Wednesday, September 10, 2008

January 19, 2038

At my work, I found some thing really interesting and went on to search what the heck is the deal about 'January 19, 2038'.

I did find some thought provoking information on this.
Current 32-bit Unix Systems can support dates till 'January 19, 2038', because of the max value that can be held in 32-bit integer. After that, date reverts back to the start value, which seems to be 'Dec 13, 1901'.

If you have perl installed on your Unix/Linux Systems, try to run this.
Courtesy : Internet & 2038.org
File :: date.pl
Run :: ./date.pl

====================================
#!/usr/bin/perl

use POSIX;

$ENV{'TZ'} = "GMT";

for ($time = 2147483641; $time < 2147483651; $time++)
{
print ctime($time);
}

====================================

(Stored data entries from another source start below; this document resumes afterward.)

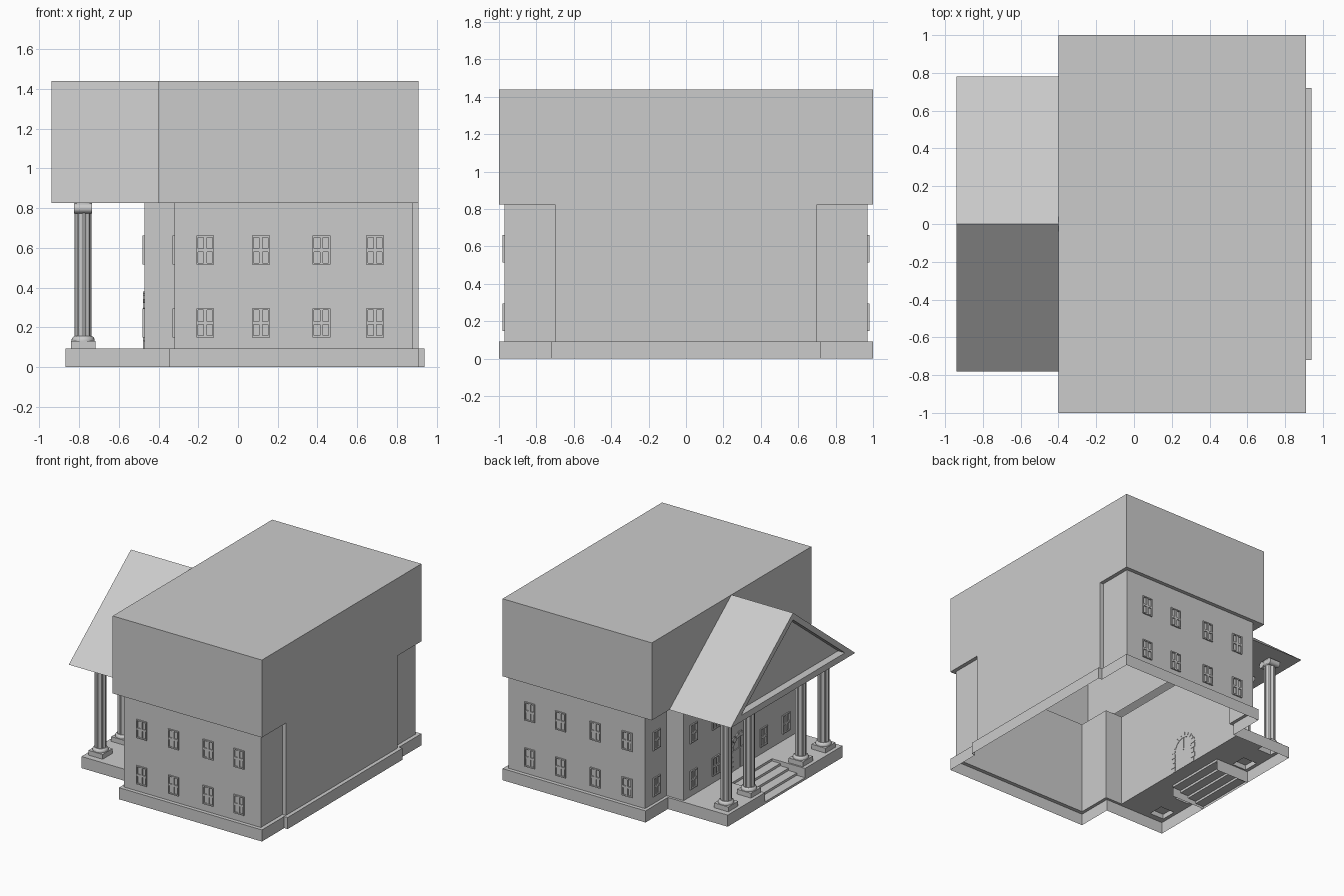
import bpy, bmesh, math
from mathutils import Matrix, Vector

if "Cube" in bpy.data.objects:
    bpy.data.objects.remove(bpy.data.objects["Cube"])


def finish(name, bm, smooth=False):
    bmesh.ops.recalc_face_normals(bm, faces=bm.faces)
    me = bpy.data.meshes.new(name)
    bm.to_mesh(me)
    bm.free()
    ob = bpy.data.objects.new(name, me)
    bpy.context.collection.objects.link(ob)
    if smooth:
        for p in me.polygons:
            p.use_smooth = len(p.vertices) == 4
    return ob


def box(bm, x0, x1, y0, y1, z0, z1):
    m = Matrix.Translation(((x0 + x1) / 2, (y0 + y1) / 2, (z0 + z1) / 2))
    m = m @ Matrix.Diagonal((x1 - x0, y1 - y0, z1 - z0, 1))
    return bmesh.ops.create_cube(bm, size=1, matrix=m)["verts"]


def rect(x0, x1, y0, y1):
    return [(x0, y0), (x1, y0), (x1, y1), (x0, y1)]


def shell(bm, outline, z0, z1):
    """Open wall band following an outline."""
    n = len(outline)
    lo = [bm.verts.new((x, y, z0)) for x, y in outline]
    hi = [bm.verts.new((x, y, z1)) for x, y in outline]
    for i in range(n):
        j = (i + 1) % n
        bm.faces.new((lo[i], lo[j], hi[j], hi[i]))


def sheet(bm, loops, z):
    """Flat sheet at z, the first loop outside and the rest as holes."""
    edges = []
    for loop in loops:
        vs = [bm.verts.new((x, y, z)) for x, y in loop]
        edges += [bm.edges.new((vs[i], vs[i - 1])) for i in range(len(vs))]
    bmesh.ops.triangle_fill(bm, edges=edges, use_beauty=True, normal=(0, 0, 1))
    bmesh.ops.dissolve_limit(bm, angle_limit=0.01, verts=bm.verts, edges=bm.edges)


def mirrored(half):
    return half + [(x, -y) for x, y in reversed(half)]


WALL = mirrored([(-.47, .7), (-.32, .7), (-.32, .97), (.88, .97), (.88, .7), (.91, .7)])
BASE = mirrored([(-.87, .72), (-.345, .72), (-.345, 1), (.91, 1), (.91, .72), (.94, .72)])
COL_X, COL_Y = -.78, (-.61, -.325, .325, .61)
STAIR_Y, FLOOR, EAVE, TOP = .25, .092, .825, 1.44

# hollow plinth with porch floor, open at the stair
bm = bmesh.new()
base_top = mirrored([(-.58, STAIR_Y), (-.87, STAIR_Y)] + BASE[:6])
holes = [rect(COL_X - .062, COL_X + .062, y - .062, y + .062) for y in COL_Y]
sheet(bm, [base_top, WALL] + holes, FLOOR)
n = len(base_top)
for i in range(n):
    (xa, ya), (xb, yb) = base_top[i], base_top[(i + 1) % n]
    if not (xa == xb == -.58):
        bm.faces.new([bm.verts.new(p) for p in
                      ((xa, ya, 0), (xb, yb, 0), (xb, yb, FLOOR), (xa, ya, FLOOR))])
bmesh.ops.remove_doubles(bm, verts=bm.verts, dist=1e-5)
finish("plinth", bm)

# porch stair: folded strip of treads and risers
bm = bmesh.new()
path, x, z = [(-.58, FLOOR)], -.58, FLOOR
for i in range(4):
    z -= FLOOR / 5
    path.append((x, z))
    x -= .0725
    path.append((x, z))
path.append((x, 0))
rows = [[bm.verts.new((px, s * STAIR_Y, pz)) for s in (-1, 1)] for px, pz in path]
for a, b in zip(rows, rows[1:]):
    bm.faces.new((a[0], a[1], b[1], b[0]))
finish("porch_steps", bm)

# hollow walls
bm = bmesh.new()
shell(bm, WALL, FLOOR, EAVE)
finish("walls", bm)

# upper block, closed on top, with a soffit ring outside the walls
bm = bmesh.new()
block = rect(-.4, .91, -1, 1)
shell(bm, block, EAVE, TOP)
bm.faces.new([bm.verts.new((x, y, TOP)) for x, y in block])
bmesh.ops.remove_doubles(bm, verts=bm.verts, dist=1e-5)
finish("upper_block", bm)
bm = bmesh.new()
for s in (-1, 1):
    half = [(-.4, .7), (-.32, .7), (-.32, .97), (.88, .97), (.88, .7), (.91, .7), (.91, 1), (-.4, 1)]
    bm.faces.new([bm.verts.new((x, s * y, EAVE)) for x, y in half])
finish("soffit", bm)

# gabled porch roof with recessed pediment
bm = bmesh.new()


def tri(x, w, z0, z1):
    return [bm.verts.new(p) for p in ((x, -w, z0), (x, w, z0), (x, 0, z1))]


back = tri(-.4, .78, EAVE, TOP)
front = tri(-.94, .78, EAVE, TOP)
rim = tri(-.94, .65, EAVE + .05, TOP - .055)
deep = tri(-.88, .65, EAVE + .05, TOP - .055)
for i in range(3):
    j = (i + 1) % 3
    if i:
        bm.faces.new((back[i], back[j], front[j], front[i]))
    bm.faces.new((front[i], front[j], rim[j], rim[i]))
    bm.faces.new((rim[i], rim[j], deep[j], deep[i]))
bm.faces.new(deep)
ceiling = mirrored([(-.94, .78), (-.4, .78), (-.4, .7), (-.47, .7)])
bm.faces.new([bm.verts.new((x, y, EAVE)) for x, y in ceiling])
bmesh.ops.remove_doubles(bm, verts=bm.verts, dist=1e-5)
finish("porch_roof", bm)

# columns: hollow pedestal, rounded foot, fluted shaft, scroll capital
for k, cy in enumerate(COL_Y):
    bm = bmesh.new()
    r = .062
    shell(bm, rect(COL_X - r, COL_X + r, cy - r, cy + r), FLOOR, .13)
    sheet(bm, [rect(COL_X - r, COL_X + r, cy - r, cy + r)], .13)
    finish("pedestal_%d" % k, bm)

    bm = bmesh.new()
    prof = [(.058, .13), (.058, .138), (.054, .148), (.045, .155)]
    rings = [[bm.verts.new((COL_X + rr * math.cos(a * math.tau / 24),
                            cy + rr * math.sin(a * math.tau / 24), z))
              for a in range(24)] for rr, z in prof]
    for a, b in zip(rings, rings[1:]):
        for i in range(24):
            bm.faces.new((a[i], a[i - 1], b[i - 1], b[i]))
    bm.faces.new(rings[-1])
    finish("column_foot_%d" % k, bm, True)

    bm = bmesh.new()
    pts = []
    for i in range(32):
        rr, a = (.043 if i % 4 < 2 else .038), i * math.tau / 32
        pts.append((COL_X + rr * math.cos(a), cy + rr * math.sin(a)))
    shell(bm, pts, .155, .78)
    finish("column_shaft_%d" % k, bm)

    bm = bmesh.new()
    for s in (-1, 1):
        m = Matrix.Translation((COL_X, cy + s * .04, .799)) @ Matrix.Rotation(math.pi / 2, 4, 'Y')
        bmesh.ops.create_cone(bm, cap_ends=True, segments=16, radius1=.025,
                              radius2=.025, depth=.09, matrix=m)
    box(bm, COL_X - .044, COL_X + .044, cy - .042, cy + .042, .78, EAVE)
    finish("column_capital_%d" % k, bm, True)

# window: frame and cross bars; local -y faces outwards
bm = bmesh.new()
w, h, t, d = .045, .073, .009, .01
for s in (-1, 1):
    box(bm, s * (w - t / 2) - t / 2, s * (w - t / 2) + t / 2, -d, 0, -h, h)
    box(bm, -w + t, w - t, -d, 0, s * (h - t / 2) - t / 2, s * (h - t / 2) + t / 2)
box(bm, -.008, .008, -d * .8, 0, -h + t, h - t)
box(bm, -w + t, w - t, -d * .8, 0, -.008, .008)
window = finish("window", bm)
spots = [(x, s * .97, z, 0 if s < 0 else math.pi)
         for s in (-1, 1) for x in (-.165, .115, .42, .69) for z in (.222, .588)]
spots += [(-.32, s * .83, z, -math.pi / 2) for s in (-1, 1) for z in (.222, .588)]
spots += [(-.47, y, z, -math.pi / 2) for y in (-.58, -.3, 0, .3, .58)
          for z in (.222, .588) if y or z > .4]
for i, (x, y, z, a) in enumerate(spots):
    ob = window if i == 0 else window.copy()
    if i:
        bpy.context.collection.objects.link(ob)
    ob.location, ob.rotation_euler = (x, y, z), (0, 0, a)

# arched door: stone surround, two leaves
bm = bmesh.new()
R, spring = .105, .25
for i in range(9):
    m = Matrix.Translation((-.473, 0, spring)) @ Matrix.Rotation((i - 4) * math.pi / 9, 4, 'X')
    vs = box(bm, -.006, .006, -.017, .017, R - .015, R + (.025 if i % 2 == 0 else .017))
    bmesh.ops.transform(bm, matrix=m, verts=vs)
for s in (-1, 1):
    for i in range(4):
        o = R + (.025 if i % 2 else .015)
        ys = sorted((s * (R - .015), s * o))
        z0 = FLOOR + i * (spring - FLOOR) / 4
        box(bm, -.479, -.467, ys[0], ys[1], z0, z0 + .036)
    ys = sorted((s * .008, s * .082))
    box(bm, -.475, -.468, ys[0], ys[1], FLOOR, .24)
box(bm, -.477, -.468, -.09, .09, .24, .252)
box(bm, -.477, -.468, -.006, .006, .252, .335)
finish("arched_door", bm)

The output of this program looks like this on my machine!

==============================
Tue Jan 19 03:14:01 2038
Tue Jan 19 03:14:02 2038
Tue Jan 19 03:14:03 2038
Tue Jan 19 03:14:04 2038
Tue Jan 19 03:14:05 2038
Tue Jan 19 03:14:06 2038
Tue Jan 19 03:14:07 2038
Fri Dec 13 20:45:52 1901
Fri Dec 13 20:45:52 1901
Fri Dec 13 20:45:52 1901
==============================

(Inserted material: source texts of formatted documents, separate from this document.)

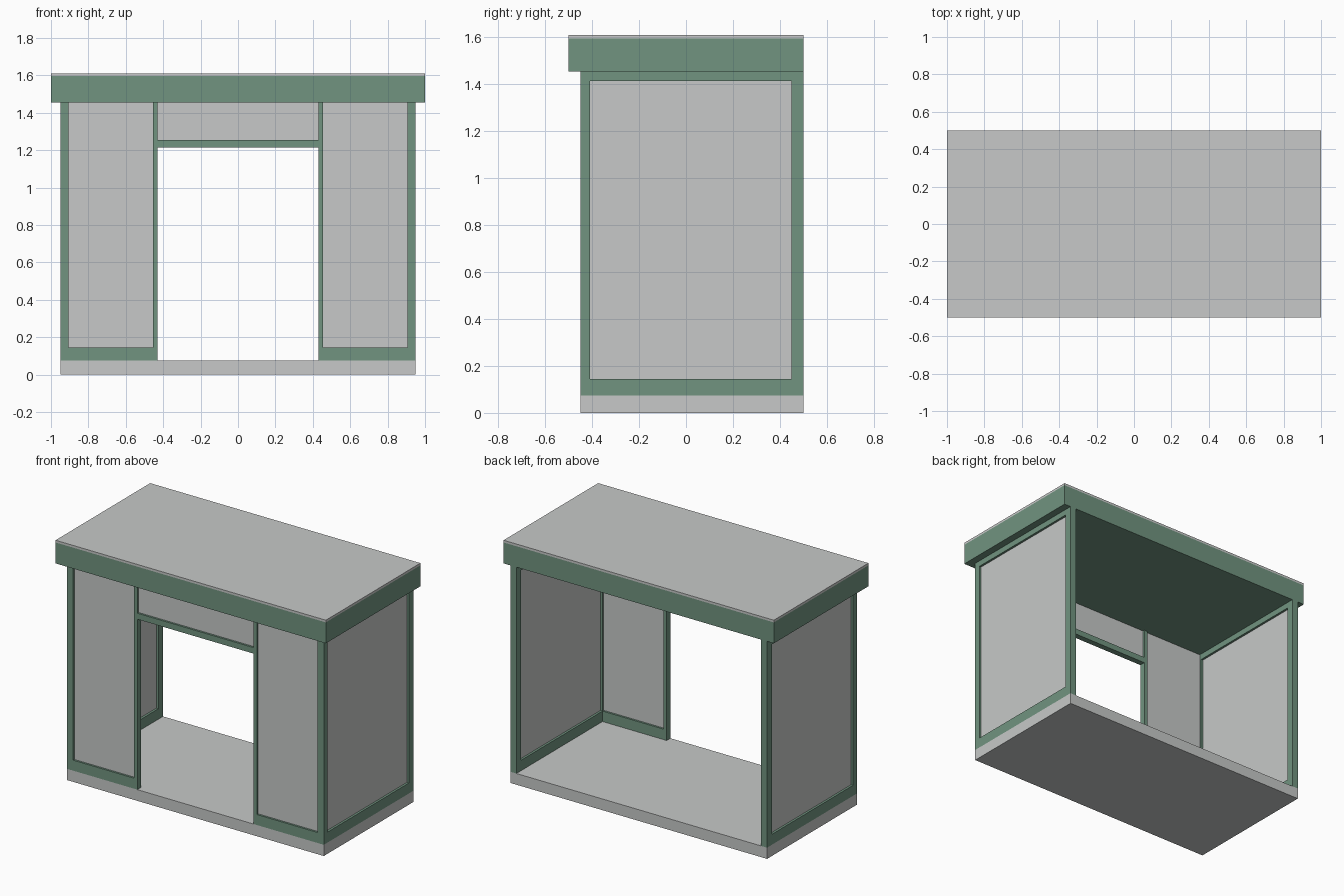
import bpy

if "Cube" in bpy.data.objects:
    bpy.data.objects.remove(bpy.data.objects["Cube"], do_unlink=True)


def material(name, rgb):
    mat = bpy.data.materials.new(name)
    mat.use_nodes = True
    mat.diffuse_color = (*rgb, 1)
    mat.node_tree.nodes["Principled BSDF"].inputs["Base Color"].default_value = (*rgb, 1)
    return mat


GREEN = material("sage green", (0.165, 0.296, 0.216))
GREY = material("light grey", (0.571, 0.584, 0.578))


def box(name, x, y, z, mat):
    """Box from (low, high) ranges on each axis."""
    bpy.ops.mesh.primitive_cube_add(size=1, location=[sum(r) / 2 for r in (x, y, z)])
    obj = bpy.context.object
    obj.name = name
    obj.scale = [r[1] - r[0] for r in (x, y, z)]
    bpy.ops.object.transform_apply(location=False, rotation=False, scale=True)
    obj.data.materials.append(mat)
    return obj


def pair(name, x, y, z, mat):
    """The same box on the left (+x) and right (-x)."""
    box("left_" + name, x, y, z, mat)
    box("right_" + name, (-x[1], -x[0]), y, z, mat)


FLOOR, SILL, HEAD, EAVE = 0.075, 0.145, 1.415, 1.455
SIDE, INNER = 0.95, 0.905          # outer and inner faces of the side walls
FRONT, FRONT_IN = -0.45, -0.41     # outer and inner faces of the front wall
BACK_IN, BACK = 0.45, 0.5
JAMB, DOOR = 0.455, 0.43
wall = (INNER, SIDE)
front = (FRONT, FRONT_IN)
glass_x = (0.92, 0.935)
glass_y = (-0.437, -0.423)

# Floor slab and roof
box("floor_slab", (-SIDE, SIDE), (FRONT, BACK), (0, FLOOR), GREY)
box("roof_fascia", (-1, 1), (-0.5, 0.5), (EAVE, 1.595), GREEN)
box("roof_sheet", (-1, 1), (-0.5, 0.5), (1.595, 1.61), GREY)

# Posts and door jambs
pair("front_post", wall, front, (FLOOR, EAVE), GREEN)
pair("back_post", wall, (BACK_IN, BACK), (FLOOR, EAVE), GREEN)
pair("door_jamb", (DOOR, JAMB), front, (FLOOR, EAVE), GREEN)

# Side walls
side_span = (FRONT_IN, BACK_IN)
pair("side_bottom_rail", wall, side_span, (FLOOR, SILL), GREEN)
pair("side_top_rail", wall, side_span, (HEAD, EAVE), GREEN)
pair("side_panel", glass_x, side_span, (SILL, HEAD), GREY)

# Front wall panels either side of the doorway
pair("front_bottom_rail", (JAMB, INNER), front, (FLOOR, SILL), GREEN)
pair("front_panel", (JAMB, INNER), glass_y, (SILL, EAVE), GREY)

# Transom over the doorway
box("door_lintel", (-DOOR, DOOR), front, (1.215, 1.255), GREEN)
box("transom_panel", (-DOOR, DOOR), glass_y, (1.255, EAVE), GREY)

Wowwwwwwww!! I hope we find a solution to this soon! Obviously, 64-bit machines would not have this problem. Else, we have to hack some fix in there!

1 comment:

Nishant Nawarkhede said...
This comment has been removed by the author.